TASK ITEM
Locate the line bearing "for name, colour" in the material below, then reproduce it and each following line up to and including the line bearing "mat.use_nodes = True".

DATASET
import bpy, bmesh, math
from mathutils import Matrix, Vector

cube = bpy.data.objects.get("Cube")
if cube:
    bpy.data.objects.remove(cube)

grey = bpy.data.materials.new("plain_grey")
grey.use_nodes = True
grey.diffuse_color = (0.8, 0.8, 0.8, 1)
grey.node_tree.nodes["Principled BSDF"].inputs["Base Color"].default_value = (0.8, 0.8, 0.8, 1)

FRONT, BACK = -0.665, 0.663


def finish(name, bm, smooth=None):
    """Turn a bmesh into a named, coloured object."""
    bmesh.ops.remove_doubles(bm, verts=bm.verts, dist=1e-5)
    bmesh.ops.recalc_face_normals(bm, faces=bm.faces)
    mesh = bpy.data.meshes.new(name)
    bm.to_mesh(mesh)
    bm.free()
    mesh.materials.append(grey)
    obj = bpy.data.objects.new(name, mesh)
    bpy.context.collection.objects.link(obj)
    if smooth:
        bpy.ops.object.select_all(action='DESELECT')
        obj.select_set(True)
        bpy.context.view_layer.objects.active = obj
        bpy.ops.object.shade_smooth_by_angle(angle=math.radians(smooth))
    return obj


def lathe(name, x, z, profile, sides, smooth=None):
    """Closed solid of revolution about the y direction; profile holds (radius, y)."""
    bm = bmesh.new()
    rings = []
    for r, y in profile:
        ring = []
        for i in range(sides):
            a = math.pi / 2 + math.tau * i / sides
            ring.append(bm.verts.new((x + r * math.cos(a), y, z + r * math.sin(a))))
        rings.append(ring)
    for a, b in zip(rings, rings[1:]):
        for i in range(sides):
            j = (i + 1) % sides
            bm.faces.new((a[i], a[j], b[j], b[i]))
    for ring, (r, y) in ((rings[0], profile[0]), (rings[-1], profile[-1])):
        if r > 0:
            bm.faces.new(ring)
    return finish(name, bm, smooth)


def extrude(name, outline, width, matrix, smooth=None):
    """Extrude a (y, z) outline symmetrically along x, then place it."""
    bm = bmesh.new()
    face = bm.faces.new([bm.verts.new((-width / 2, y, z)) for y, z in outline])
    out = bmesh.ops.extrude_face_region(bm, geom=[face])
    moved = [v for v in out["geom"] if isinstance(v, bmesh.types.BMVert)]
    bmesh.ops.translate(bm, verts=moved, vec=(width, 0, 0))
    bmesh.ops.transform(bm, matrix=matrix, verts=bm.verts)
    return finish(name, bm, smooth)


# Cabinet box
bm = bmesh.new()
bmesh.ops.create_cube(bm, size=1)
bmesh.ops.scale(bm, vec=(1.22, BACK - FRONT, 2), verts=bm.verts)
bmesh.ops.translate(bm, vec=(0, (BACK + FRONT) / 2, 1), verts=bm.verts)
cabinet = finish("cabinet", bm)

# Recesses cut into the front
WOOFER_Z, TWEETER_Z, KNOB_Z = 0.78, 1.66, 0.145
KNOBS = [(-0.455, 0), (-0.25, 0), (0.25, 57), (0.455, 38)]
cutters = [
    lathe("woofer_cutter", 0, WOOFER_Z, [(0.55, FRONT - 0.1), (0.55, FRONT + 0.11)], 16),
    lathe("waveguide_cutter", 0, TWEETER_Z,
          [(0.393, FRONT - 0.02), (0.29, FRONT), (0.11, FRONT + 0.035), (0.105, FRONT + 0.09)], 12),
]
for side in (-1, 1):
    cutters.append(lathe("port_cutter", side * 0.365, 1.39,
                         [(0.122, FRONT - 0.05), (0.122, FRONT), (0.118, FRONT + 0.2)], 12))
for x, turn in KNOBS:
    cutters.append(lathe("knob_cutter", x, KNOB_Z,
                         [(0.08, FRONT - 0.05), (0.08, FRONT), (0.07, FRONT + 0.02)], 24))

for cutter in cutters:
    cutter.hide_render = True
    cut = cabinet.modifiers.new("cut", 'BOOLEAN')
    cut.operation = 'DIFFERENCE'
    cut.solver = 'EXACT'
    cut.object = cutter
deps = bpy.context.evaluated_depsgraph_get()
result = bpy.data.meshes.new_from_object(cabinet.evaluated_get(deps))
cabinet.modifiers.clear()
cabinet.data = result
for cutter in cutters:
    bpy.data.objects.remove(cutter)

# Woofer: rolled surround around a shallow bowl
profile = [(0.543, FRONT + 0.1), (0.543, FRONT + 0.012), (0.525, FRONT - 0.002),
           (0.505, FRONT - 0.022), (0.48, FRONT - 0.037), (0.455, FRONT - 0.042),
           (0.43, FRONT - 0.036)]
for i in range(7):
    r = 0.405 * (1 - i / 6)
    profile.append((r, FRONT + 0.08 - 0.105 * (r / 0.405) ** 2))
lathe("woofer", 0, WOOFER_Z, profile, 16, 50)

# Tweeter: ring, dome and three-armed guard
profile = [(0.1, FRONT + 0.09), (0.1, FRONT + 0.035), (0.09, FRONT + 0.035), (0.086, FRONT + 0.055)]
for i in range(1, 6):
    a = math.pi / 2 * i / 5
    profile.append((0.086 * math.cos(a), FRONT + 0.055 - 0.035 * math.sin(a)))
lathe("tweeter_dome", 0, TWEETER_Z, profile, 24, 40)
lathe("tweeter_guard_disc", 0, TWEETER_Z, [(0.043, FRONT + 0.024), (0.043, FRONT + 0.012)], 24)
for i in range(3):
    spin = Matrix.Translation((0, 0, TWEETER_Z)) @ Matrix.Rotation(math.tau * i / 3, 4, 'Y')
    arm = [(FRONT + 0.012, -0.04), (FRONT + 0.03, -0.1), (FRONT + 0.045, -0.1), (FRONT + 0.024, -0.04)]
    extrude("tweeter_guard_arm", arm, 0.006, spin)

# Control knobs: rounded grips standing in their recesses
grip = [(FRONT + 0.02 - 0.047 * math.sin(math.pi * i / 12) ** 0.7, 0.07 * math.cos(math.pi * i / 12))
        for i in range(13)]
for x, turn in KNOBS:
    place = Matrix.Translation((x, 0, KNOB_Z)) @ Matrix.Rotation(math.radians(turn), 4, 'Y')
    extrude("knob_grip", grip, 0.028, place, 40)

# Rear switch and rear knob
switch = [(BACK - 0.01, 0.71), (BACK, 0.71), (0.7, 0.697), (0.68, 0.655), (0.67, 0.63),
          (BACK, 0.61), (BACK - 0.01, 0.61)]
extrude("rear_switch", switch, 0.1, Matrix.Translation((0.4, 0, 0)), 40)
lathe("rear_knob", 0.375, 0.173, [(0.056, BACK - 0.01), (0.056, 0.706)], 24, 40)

--

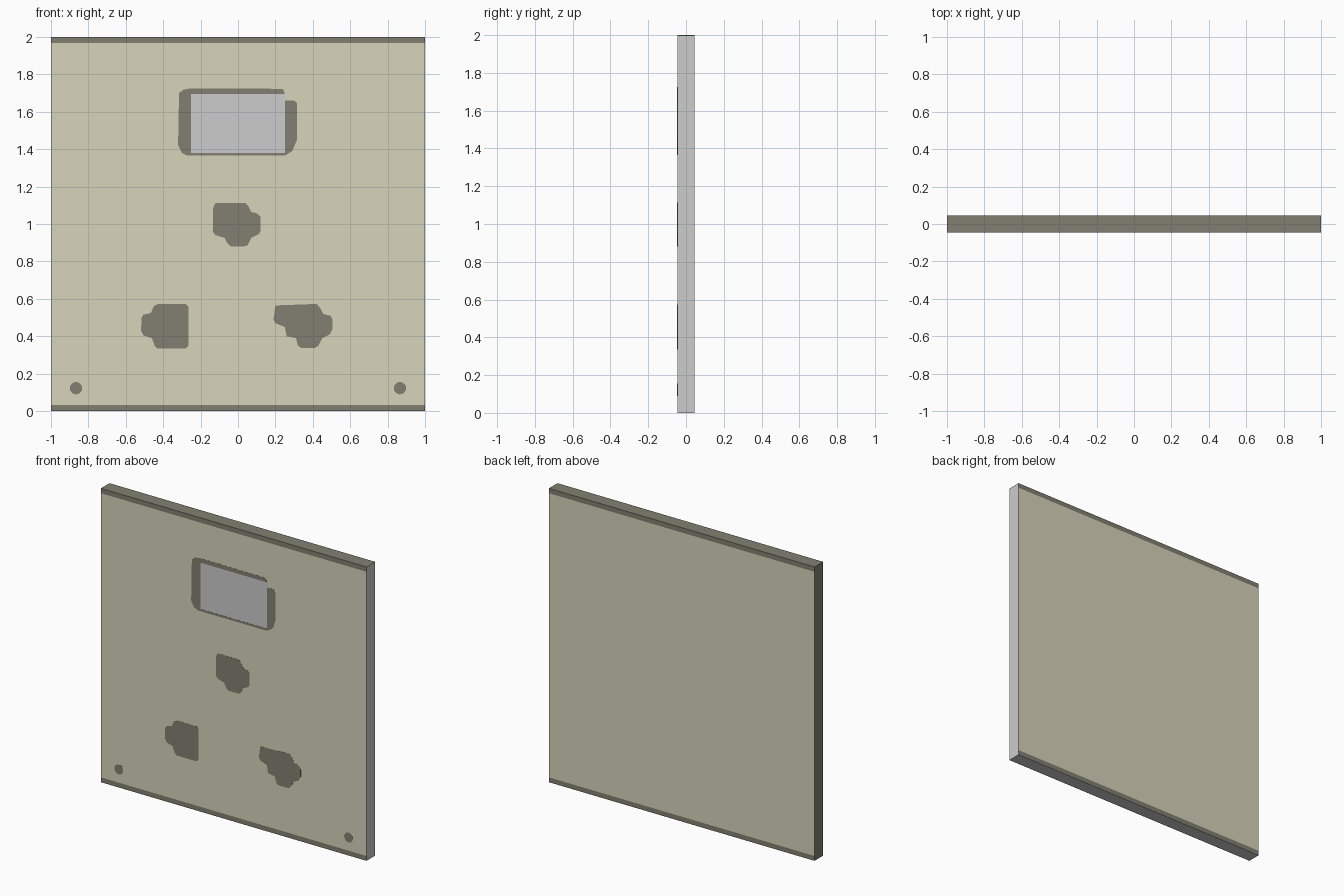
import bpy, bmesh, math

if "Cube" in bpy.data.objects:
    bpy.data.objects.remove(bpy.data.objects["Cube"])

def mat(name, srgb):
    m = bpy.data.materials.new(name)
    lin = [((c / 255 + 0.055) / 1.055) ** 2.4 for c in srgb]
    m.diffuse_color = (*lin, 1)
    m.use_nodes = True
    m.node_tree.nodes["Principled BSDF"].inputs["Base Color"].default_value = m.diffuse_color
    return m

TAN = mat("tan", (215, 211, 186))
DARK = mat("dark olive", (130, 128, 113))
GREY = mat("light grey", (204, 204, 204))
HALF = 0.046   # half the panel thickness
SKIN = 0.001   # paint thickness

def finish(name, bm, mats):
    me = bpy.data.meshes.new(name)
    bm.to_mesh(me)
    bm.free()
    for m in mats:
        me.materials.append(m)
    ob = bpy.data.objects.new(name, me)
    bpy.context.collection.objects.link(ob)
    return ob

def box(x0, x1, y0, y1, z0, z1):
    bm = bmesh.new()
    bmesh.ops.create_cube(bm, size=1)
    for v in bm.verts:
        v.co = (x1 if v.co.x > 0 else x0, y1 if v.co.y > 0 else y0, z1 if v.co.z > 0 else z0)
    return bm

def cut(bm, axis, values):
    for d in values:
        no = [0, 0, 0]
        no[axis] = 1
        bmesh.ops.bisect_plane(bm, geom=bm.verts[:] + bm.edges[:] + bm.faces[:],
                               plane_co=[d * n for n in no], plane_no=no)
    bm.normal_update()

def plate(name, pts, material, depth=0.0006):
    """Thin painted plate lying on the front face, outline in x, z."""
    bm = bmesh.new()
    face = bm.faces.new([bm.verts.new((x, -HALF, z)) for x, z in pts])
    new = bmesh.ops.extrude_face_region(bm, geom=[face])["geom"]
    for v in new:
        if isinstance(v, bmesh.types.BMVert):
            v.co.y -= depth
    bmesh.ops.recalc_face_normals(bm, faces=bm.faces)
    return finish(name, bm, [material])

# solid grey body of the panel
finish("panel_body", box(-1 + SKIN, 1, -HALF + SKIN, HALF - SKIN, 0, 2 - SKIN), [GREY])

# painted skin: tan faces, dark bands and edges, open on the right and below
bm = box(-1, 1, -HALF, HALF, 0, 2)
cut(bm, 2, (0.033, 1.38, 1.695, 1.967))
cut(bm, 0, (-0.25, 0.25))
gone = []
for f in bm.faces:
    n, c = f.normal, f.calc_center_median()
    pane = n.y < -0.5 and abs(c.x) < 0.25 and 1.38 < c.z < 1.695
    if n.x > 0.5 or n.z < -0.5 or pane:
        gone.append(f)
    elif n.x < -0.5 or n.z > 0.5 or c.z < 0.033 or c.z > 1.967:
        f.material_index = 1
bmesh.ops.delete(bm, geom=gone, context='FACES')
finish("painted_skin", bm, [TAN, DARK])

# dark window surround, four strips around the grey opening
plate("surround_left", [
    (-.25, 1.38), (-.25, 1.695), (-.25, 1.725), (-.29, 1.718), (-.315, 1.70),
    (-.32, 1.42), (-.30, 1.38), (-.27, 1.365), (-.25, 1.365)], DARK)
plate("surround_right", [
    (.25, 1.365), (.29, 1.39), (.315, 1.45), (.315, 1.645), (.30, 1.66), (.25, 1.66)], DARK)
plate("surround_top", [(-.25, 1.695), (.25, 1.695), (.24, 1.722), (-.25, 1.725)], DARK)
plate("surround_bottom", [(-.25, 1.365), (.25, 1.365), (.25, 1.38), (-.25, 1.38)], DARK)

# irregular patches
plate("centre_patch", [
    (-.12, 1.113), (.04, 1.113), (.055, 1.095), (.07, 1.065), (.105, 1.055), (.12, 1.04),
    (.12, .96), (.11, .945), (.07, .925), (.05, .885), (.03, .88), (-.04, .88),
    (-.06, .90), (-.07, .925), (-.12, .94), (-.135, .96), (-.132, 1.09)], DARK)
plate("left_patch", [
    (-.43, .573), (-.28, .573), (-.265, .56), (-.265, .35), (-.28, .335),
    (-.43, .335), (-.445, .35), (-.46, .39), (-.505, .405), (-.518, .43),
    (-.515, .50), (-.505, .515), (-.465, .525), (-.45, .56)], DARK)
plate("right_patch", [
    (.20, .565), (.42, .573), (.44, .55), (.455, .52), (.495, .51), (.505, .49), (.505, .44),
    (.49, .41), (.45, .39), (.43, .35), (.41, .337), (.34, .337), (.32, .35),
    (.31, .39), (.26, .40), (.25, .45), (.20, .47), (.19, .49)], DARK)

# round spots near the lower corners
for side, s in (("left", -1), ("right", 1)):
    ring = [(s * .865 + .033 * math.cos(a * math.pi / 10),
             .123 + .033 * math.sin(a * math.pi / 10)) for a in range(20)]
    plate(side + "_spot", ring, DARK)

* * *

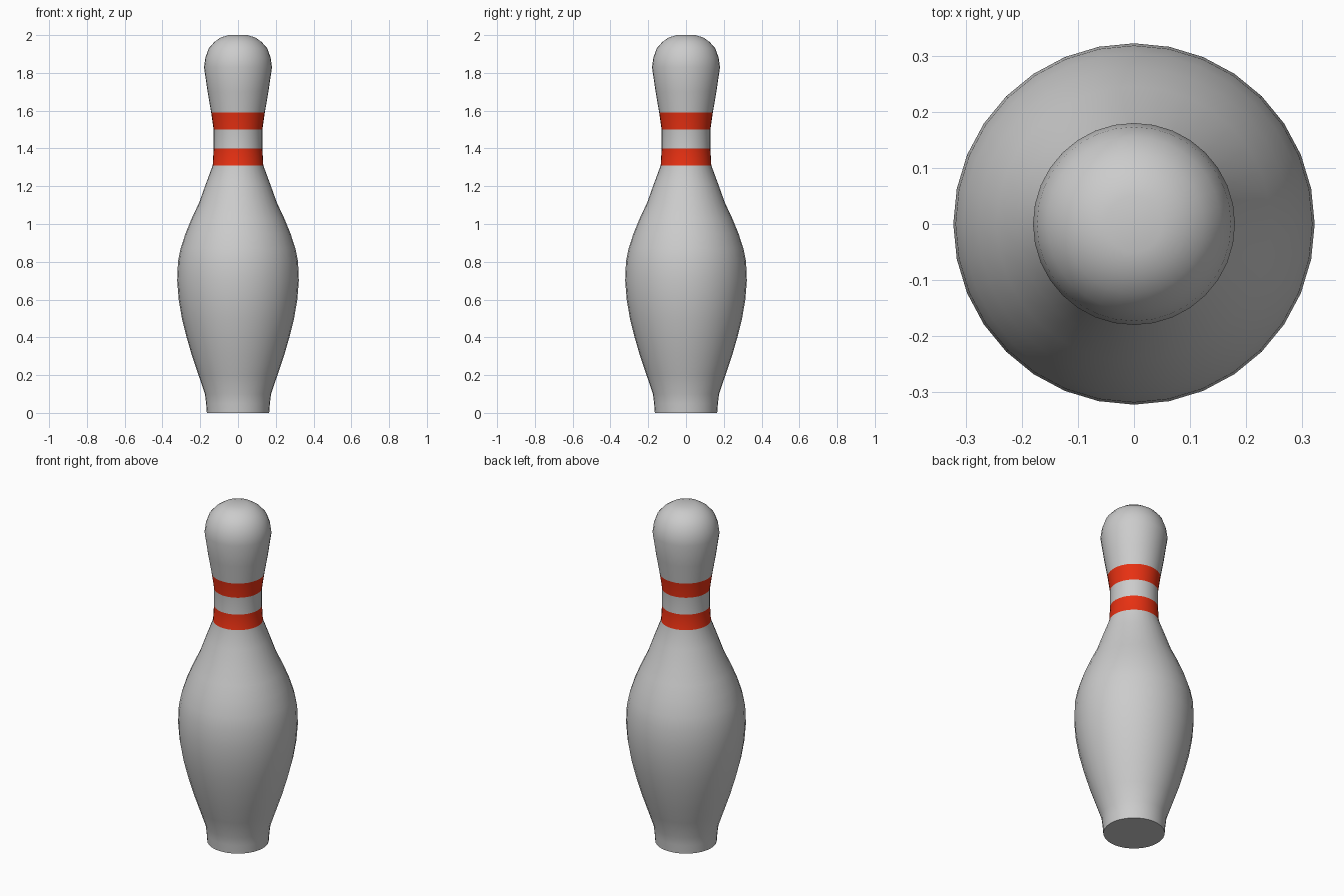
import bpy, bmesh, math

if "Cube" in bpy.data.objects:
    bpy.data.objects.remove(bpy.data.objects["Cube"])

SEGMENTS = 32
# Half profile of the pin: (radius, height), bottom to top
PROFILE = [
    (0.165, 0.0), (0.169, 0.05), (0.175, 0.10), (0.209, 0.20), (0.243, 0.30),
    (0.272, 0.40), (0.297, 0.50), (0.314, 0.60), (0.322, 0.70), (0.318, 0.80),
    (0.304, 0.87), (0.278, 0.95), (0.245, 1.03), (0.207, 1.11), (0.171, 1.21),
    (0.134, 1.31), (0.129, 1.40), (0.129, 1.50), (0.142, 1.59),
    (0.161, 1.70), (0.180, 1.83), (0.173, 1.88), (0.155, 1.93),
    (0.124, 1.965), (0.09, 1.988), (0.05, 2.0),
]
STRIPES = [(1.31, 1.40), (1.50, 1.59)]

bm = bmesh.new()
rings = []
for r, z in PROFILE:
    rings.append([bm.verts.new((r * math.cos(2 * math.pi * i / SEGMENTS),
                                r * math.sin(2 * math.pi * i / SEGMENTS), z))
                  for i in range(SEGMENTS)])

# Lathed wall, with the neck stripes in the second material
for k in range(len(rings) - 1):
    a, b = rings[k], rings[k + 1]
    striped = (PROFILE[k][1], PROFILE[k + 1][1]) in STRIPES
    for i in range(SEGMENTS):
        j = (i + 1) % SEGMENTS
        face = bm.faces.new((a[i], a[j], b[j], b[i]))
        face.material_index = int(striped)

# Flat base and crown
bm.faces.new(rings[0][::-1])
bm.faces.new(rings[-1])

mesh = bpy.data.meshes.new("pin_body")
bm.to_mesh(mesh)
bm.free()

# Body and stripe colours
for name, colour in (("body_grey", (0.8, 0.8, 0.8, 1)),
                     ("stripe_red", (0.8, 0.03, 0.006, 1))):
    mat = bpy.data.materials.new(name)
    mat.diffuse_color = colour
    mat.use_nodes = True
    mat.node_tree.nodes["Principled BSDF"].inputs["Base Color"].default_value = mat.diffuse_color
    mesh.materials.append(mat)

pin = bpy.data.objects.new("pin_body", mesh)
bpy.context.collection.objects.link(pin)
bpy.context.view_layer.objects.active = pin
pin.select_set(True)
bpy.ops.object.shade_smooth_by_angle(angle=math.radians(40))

OUTPUT
for name, colour in (("body_grey", (0.8, 0.8, 0.8, 1)),
                     ("stripe_red", (0.8, 0.03, 0.006, 1))):
    mat = bpy.data.materials.new(name)
    mat.diffuse_color = colour
    mat.use_nodes = True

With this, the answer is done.